5. Messing up the Bathroom: It really does not matter if one found it dirty or clean, one should leave the restroom cleaner than one met it. A dirty bathroom reveals one’s disregard for hygiene and inconsideration for the next user- with hard evidence sometimes. A bathroom that is too dirty to be properly cleaned after usage should not be used at all.
6. Moistening Fingers with Spit: This is usually practiced when money is being counted or when flipping the newspaper but it is oh-so-gross because not only is the money or paper now spitted on, germs from the money/ paper are directly transferred into the mouth. If there is no Sortwik in sight, a piece of foam or cotton wool can be soaked with water to moisten the fingers and allow for an easier and cleaner flip.

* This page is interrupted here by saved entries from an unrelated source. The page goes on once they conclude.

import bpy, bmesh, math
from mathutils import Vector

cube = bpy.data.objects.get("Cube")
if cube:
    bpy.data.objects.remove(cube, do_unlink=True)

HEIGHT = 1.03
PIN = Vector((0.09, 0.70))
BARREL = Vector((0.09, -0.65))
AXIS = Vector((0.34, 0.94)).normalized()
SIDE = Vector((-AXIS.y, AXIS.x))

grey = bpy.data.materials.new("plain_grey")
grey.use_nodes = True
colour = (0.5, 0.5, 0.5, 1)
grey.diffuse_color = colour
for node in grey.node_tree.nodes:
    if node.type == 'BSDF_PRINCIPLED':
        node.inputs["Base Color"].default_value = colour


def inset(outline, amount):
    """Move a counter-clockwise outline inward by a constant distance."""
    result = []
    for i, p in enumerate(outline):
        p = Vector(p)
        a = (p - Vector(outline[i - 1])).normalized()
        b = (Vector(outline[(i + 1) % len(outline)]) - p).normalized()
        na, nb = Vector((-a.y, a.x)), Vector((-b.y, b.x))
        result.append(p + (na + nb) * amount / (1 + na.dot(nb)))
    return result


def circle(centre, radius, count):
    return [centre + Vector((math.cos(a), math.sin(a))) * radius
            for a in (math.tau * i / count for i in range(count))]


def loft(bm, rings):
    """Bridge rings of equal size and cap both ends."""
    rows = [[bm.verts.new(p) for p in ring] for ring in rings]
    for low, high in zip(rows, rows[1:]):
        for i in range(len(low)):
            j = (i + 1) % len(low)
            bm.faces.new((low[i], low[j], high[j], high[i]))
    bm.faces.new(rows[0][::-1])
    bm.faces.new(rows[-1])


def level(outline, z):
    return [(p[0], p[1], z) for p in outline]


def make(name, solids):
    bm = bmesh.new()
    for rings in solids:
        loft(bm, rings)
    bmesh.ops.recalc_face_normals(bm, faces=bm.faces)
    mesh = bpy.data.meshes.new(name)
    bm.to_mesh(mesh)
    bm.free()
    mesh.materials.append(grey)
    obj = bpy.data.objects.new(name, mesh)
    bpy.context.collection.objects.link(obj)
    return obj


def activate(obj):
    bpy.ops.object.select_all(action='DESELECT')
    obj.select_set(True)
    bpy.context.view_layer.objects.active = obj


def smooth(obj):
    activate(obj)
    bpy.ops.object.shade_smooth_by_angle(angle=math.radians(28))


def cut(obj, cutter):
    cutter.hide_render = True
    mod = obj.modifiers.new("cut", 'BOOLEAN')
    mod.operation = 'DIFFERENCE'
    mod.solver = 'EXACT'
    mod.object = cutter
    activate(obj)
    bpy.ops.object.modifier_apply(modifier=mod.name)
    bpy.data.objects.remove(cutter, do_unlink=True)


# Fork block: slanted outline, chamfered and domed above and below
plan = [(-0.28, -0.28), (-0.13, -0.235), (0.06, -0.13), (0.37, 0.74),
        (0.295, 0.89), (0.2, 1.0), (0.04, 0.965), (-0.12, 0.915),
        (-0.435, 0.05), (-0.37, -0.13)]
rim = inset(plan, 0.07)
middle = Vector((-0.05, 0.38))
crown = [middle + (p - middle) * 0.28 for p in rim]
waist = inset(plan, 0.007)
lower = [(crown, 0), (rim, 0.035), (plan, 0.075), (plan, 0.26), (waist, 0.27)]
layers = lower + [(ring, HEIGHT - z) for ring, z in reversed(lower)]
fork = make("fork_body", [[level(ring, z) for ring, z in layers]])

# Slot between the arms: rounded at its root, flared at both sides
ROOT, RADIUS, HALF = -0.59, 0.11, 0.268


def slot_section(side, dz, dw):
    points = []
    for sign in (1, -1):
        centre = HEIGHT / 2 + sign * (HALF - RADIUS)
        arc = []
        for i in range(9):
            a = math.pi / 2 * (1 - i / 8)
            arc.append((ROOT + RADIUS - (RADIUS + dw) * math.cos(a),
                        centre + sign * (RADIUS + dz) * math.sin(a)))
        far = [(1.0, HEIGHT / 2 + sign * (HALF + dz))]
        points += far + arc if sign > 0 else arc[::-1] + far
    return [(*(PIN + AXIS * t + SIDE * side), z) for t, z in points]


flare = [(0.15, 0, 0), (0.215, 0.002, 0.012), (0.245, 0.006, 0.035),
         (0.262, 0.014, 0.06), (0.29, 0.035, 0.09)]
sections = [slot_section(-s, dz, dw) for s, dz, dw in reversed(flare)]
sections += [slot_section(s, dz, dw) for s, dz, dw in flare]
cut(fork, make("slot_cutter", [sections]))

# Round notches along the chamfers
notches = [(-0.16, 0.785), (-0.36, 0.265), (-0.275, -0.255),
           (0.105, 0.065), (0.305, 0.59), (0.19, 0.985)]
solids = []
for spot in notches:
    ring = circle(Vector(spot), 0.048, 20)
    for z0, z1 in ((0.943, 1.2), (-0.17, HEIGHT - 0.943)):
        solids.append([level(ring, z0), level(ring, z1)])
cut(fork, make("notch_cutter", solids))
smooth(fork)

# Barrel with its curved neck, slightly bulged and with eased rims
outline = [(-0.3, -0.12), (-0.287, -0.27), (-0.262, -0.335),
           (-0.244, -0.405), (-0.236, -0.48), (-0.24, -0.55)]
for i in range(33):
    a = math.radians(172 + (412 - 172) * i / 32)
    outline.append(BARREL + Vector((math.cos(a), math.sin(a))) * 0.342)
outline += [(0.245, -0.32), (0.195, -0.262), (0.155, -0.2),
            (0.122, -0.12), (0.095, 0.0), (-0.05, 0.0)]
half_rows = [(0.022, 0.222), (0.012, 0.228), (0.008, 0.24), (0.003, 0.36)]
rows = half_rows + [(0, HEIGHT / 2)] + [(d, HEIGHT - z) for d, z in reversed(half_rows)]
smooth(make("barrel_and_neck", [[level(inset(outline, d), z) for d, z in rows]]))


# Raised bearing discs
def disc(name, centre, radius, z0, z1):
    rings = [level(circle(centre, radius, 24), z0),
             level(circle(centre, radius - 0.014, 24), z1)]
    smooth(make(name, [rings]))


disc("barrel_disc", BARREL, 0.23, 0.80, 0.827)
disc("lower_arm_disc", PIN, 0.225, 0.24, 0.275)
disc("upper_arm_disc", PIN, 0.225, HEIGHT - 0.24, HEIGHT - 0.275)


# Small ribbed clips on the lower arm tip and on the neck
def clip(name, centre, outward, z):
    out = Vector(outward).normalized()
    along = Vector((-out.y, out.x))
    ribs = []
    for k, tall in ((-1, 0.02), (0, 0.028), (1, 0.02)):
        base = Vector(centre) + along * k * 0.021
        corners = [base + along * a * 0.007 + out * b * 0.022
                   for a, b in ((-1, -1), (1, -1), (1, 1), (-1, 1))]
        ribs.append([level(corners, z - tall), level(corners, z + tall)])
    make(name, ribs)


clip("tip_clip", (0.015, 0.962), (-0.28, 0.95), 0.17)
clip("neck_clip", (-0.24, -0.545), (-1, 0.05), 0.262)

(Hint: If someone moistens their fingers with spit when reading the papers which you will like to read later, pick it up at the top left side and flip from the top right. People generally flip from the right bottom corner and rarely from the top. It is a cleaner read that way….you’re welcome!)
7. Nose Picking: This is never a pretty sight, especially when it strikes you that the same hand could be extended for a handshake. The nose should be cleaned with a handkerchief or cotton wool or toilet paper in private. If your nose itches, place a finger on top and discreetly massage.
8. Snorting: This is another habit that is not too tasteful in company. Unlike snoring, snorting is a voluntary action and should not be done in public.
9. Scrambling: There is no virtue in scrambling for a seat, for food or for whatever. The chaos that is created is indecorous. Whether it’s at a party, conference or bus stop turns should always be assigned in an orderly fashion.
10. Spitting: There is no justification for spitting in public; everyone has to step on that ground. If there is a reason to expel spit, it should be done in private and not to everyone’s full glare.
11. Urinating in Public: It is high time the government implemented a restraining order for this act. Urinating in public means that one cares more about his or her relief (usually his) than messing up the sidewalk and forcing passersby to get a glimpse of the act. It is not okay for one to force his/ her privacy in public; you have to excuse yourself for that.
12. Farting In Company: Two inconveniences are created by doing this. Others have to guess who did it (and hope to God that they are not suspects to others) and choke on the repulsive gas whilst doing that. Your privacy does not come to you, you go to it.
We are sometimes so expressive that we offend. Every diamond was once a piece of rock but a refining and polishing process is introduced somewhere along the line. There is a measurement of expression that is a prerequisite to exhibiting good sense of expression. We can have an even better sense of expression no matter how refined it is now.